→ PROBLEM DESCRIPTION
Your answer must be every record below, written out exactly as it appears.

(Dataset entries)

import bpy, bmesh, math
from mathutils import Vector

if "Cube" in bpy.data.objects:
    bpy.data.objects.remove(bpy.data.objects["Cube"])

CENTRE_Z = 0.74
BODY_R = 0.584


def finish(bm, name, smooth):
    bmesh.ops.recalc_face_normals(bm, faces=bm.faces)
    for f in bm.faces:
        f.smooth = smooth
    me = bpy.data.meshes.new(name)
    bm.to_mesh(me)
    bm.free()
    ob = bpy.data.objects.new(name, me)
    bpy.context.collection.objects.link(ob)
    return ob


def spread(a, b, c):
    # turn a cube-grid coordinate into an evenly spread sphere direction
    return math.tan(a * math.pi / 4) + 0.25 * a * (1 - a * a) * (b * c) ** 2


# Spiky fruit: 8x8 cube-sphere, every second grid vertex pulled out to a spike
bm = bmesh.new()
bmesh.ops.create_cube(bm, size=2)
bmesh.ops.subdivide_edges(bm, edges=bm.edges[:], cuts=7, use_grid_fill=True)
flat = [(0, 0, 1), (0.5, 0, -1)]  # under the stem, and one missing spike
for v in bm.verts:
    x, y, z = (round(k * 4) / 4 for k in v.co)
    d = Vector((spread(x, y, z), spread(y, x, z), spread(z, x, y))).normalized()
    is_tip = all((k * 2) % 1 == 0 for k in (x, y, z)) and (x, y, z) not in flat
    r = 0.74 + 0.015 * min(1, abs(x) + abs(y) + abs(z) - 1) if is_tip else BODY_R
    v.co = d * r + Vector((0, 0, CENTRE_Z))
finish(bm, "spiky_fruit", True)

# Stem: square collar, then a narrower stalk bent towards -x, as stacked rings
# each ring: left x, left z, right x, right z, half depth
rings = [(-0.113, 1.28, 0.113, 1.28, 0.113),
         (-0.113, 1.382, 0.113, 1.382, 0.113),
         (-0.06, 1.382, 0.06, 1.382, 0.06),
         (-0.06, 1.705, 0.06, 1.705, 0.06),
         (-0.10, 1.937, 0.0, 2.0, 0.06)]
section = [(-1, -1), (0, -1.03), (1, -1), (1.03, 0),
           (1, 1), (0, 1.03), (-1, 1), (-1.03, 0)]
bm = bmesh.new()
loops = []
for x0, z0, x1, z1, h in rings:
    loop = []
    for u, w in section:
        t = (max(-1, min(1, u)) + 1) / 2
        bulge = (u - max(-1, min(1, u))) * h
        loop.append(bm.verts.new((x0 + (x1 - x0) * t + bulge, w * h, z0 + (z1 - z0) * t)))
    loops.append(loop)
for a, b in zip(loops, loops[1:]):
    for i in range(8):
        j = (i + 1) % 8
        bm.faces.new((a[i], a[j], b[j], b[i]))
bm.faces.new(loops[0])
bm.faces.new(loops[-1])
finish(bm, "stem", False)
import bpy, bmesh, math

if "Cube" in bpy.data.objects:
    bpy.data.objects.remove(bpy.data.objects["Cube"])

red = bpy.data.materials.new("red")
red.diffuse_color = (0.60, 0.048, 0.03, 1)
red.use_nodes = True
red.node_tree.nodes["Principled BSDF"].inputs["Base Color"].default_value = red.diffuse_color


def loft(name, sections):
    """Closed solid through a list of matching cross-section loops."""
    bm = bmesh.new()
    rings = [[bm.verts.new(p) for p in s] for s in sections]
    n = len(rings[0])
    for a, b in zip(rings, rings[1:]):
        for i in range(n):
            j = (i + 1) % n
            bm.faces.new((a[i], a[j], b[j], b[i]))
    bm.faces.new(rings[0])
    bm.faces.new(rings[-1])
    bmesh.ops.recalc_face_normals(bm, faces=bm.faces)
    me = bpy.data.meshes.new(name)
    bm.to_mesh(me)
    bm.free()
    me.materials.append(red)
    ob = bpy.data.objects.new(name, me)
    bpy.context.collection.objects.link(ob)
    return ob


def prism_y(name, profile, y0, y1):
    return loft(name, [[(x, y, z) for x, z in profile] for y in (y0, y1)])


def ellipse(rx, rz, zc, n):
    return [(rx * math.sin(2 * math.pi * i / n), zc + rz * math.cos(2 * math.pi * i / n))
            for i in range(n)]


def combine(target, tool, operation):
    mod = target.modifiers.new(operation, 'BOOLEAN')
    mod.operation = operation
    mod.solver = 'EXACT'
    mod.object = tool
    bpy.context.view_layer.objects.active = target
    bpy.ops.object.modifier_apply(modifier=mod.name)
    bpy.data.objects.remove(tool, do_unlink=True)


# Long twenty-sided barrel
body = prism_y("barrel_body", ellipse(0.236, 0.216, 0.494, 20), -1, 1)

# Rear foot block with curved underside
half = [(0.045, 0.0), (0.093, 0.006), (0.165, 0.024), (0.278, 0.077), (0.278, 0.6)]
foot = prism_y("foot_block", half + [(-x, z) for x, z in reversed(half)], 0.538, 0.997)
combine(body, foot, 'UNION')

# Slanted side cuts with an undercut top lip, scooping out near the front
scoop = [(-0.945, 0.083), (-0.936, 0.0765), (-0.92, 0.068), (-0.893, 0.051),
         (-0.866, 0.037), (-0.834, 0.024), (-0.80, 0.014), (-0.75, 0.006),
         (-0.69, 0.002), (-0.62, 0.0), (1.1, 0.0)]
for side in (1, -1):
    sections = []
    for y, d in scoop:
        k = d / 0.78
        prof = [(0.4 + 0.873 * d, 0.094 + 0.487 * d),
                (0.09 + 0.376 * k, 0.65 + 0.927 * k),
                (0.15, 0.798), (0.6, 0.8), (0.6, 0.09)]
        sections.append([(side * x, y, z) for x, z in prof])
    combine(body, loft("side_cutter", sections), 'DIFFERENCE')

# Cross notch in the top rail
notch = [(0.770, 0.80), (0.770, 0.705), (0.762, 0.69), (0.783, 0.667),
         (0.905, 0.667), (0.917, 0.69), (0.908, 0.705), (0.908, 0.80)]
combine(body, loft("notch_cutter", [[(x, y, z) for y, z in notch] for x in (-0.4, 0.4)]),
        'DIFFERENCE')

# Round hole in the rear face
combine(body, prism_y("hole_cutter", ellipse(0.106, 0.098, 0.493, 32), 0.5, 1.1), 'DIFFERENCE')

→ RESULT OF THE TASK
import bpy, bmesh, math
from mathutils import Vector

if "Cube" in bpy.data.objects:
    bpy.data.objects.remove(bpy.data.objects["Cube"])

CENTRE_Z = 0.74
BODY_R = 0.584


def finish(bm, name, smooth):
    bmesh.ops.recalc_face_normals(bm, faces=bm.faces)
    for f in bm.faces:
        f.smooth = smooth
    me = bpy.data.meshes.new(name)
    bm.to_mesh(me)
    bm.free()
    ob = bpy.data.objects.new(name, me)
    bpy.context.collection.objects.link(ob)
    return ob


def spread(a, b, c):
    # turn a cube-grid coordinate into an evenly spread sphere direction
    return math.tan(a * math.pi / 4) + 0.25 * a * (1 - a * a) * (b * c) ** 2


# Spiky fruit: 8x8 cube-sphere, every second grid vertex pulled out to a spike
bm = bmesh.new()
bmesh.ops.create_cube(bm, size=2)
bmesh.ops.subdivide_edges(bm, edges=bm.edges[:], cuts=7, use_grid_fill=True)
flat = [(0, 0, 1), (0.5, 0, -1)]  # under the stem, and one missing spike
for v in bm.verts:
    x, y, z = (round(k * 4) / 4 for k in v.co)
    d = Vector((spread(x, y, z), spread(y, x, z), spread(z, x, y))).normalized()
    is_tip = all((k * 2) % 1 == 0 for k in (x, y, z)) and (x, y, z) not in flat
    r = 0.74 + 0.015 * min(1, abs(x) + abs(y) + abs(z) - 1) if is_tip else BODY_R
    v.co = d * r + Vector((0, 0, CENTRE_Z))
finish(bm, "spiky_fruit", True)

# Stem: square collar, then a narrower stalk bent towards -x, as stacked rings
# each ring: left x, left z, right x, right z, half depth
rings = [(-0.113, 1.28, 0.113, 1.28, 0.113),
         (-0.113, 1.382, 0.113, 1.382, 0.113),
         (-0.06, 1.382, 0.06, 1.382, 0.06),
         (-0.06, 1.705, 0.06, 1.705, 0.06),
         (-0.10, 1.937, 0.0, 2.0, 0.06)]
section = [(-1, -1), (0, -1.03), (1, -1), (1.03, 0),
           (1, 1), (0, 1.03), (-1, 1), (-1.03, 0)]
bm = bmesh.new()
loops = []
for x0, z0, x1, z1, h in rings:
    loop = []
    for u, w in section:
        t = (max(-1, min(1, u)) + 1) / 2
        bulge = (u - max(-1, min(1, u))) * h
        loop.append(bm.verts.new((x0 + (x1 - x0) * t + bulge, w * h, z0 + (z1 - z0) * t)))
    loops.append(loop)
for a, b in zip(loops, loops[1:]):
    for i in range(8):
        j = (i + 1) % 8
        bm.faces.new((a[i], a[j], b[j], b[i]))
bm.faces.new(loops[0])
bm.faces.new(loops[-1])
finish(bm, "stem", False)
import bpy, bmesh, math

if "Cube" in bpy.data.objects:
    bpy.data.objects.remove(bpy.data.objects["Cube"])

red = bpy.data.materials.new("red")
red.diffuse_color = (0.60, 0.048, 0.03, 1)
red.use_nodes = True
red.node_tree.nodes["Principled BSDF"].inputs["Base Color"].default_value = red.diffuse_color


def loft(name, sections):
    """Closed solid through a list of matching cross-section loops."""
    bm = bmesh.new()
    rings = [[bm.verts.new(p) for p in s] for s in sections]
    n = len(rings[0])
    for a, b in zip(rings, rings[1:]):
        for i in range(n):
            j = (i + 1) % n
            bm.faces.new((a[i], a[j], b[j], b[i]))
    bm.faces.new(rings[0])
    bm.faces.new(rings[-1])
    bmesh.ops.recalc_face_normals(bm, faces=bm.faces)
    me = bpy.data.meshes.new(name)
    bm.to_mesh(me)
    bm.free()
    me.materials.append(red)
    ob = bpy.data.objects.new(name, me)
    bpy.context.collection.objects.link(ob)
    return ob


def prism_y(name, profile, y0, y1):
    return loft(name, [[(x, y, z) for x, z in profile] for y in (y0, y1)])


def ellipse(rx, rz, zc, n):
    return [(rx * math.sin(2 * math.pi * i / n), zc + rz * math.cos(2 * math.pi * i / n))
            for i in range(n)]


def combine(target, tool, operation):
    mod = target.modifiers.new(operation, 'BOOLEAN')
    mod.operation = operation
    mod.solver = 'EXACT'
    mod.object = tool
    bpy.context.view_layer.objects.active = target
    bpy.ops.object.modifier_apply(modifier=mod.name)
    bpy.data.objects.remove(tool, do_unlink=True)


# Long twenty-sided barrel
body = prism_y("barrel_body", ellipse(0.236, 0.216, 0.494, 20), -1, 1)

# Rear foot block with curved underside
half = [(0.045, 0.0), (0.093, 0.006), (0.165, 0.024), (0.278, 0.077), (0.278, 0.6)]
foot = prism_y("foot_block", half + [(-x, z) for x, z in reversed(half)], 0.538, 0.997)
combine(body, foot, 'UNION')

# Slanted side cuts with an undercut top lip, scooping out near the front
scoop = [(-0.945, 0.083), (-0.936, 0.0765), (-0.92, 0.068), (-0.893, 0.051),
         (-0.866, 0.037), (-0.834, 0.024), (-0.80, 0.014), (-0.75, 0.006),
         (-0.69, 0.002), (-0.62, 0.0), (1.1, 0.0)]
for side in (1, -1):
    sections = []
    for y, d in scoop:
        k = d / 0.78
        prof = [(0.4 + 0.873 * d, 0.094 + 0.487 * d),
                (0.09 + 0.376 * k, 0.65 + 0.927 * k),
                (0.15, 0.798), (0.6, 0.8), (0.6, 0.09)]
        sections.append([(side * x, y, z) for x, z in prof])
    combine(body, loft("side_cutter", sections), 'DIFFERENCE')

# Cross notch in the top rail
notch = [(0.770, 0.80), (0.770, 0.705), (0.762, 0.69), (0.783, 0.667),
         (0.905, 0.667), (0.917, 0.69), (0.908, 0.705), (0.908, 0.80)]
combine(body, loft("notch_cutter", [[(x, y, z) for y, z in notch] for x in (-0.4, 0.4)]),
        'DIFFERENCE')

# Round hole in the rear face
combine(body, prism_y("hole_cutter", ellipse(0.106, 0.098, 0.493, 32), 0.5, 1.1), 'DIFFERENCE')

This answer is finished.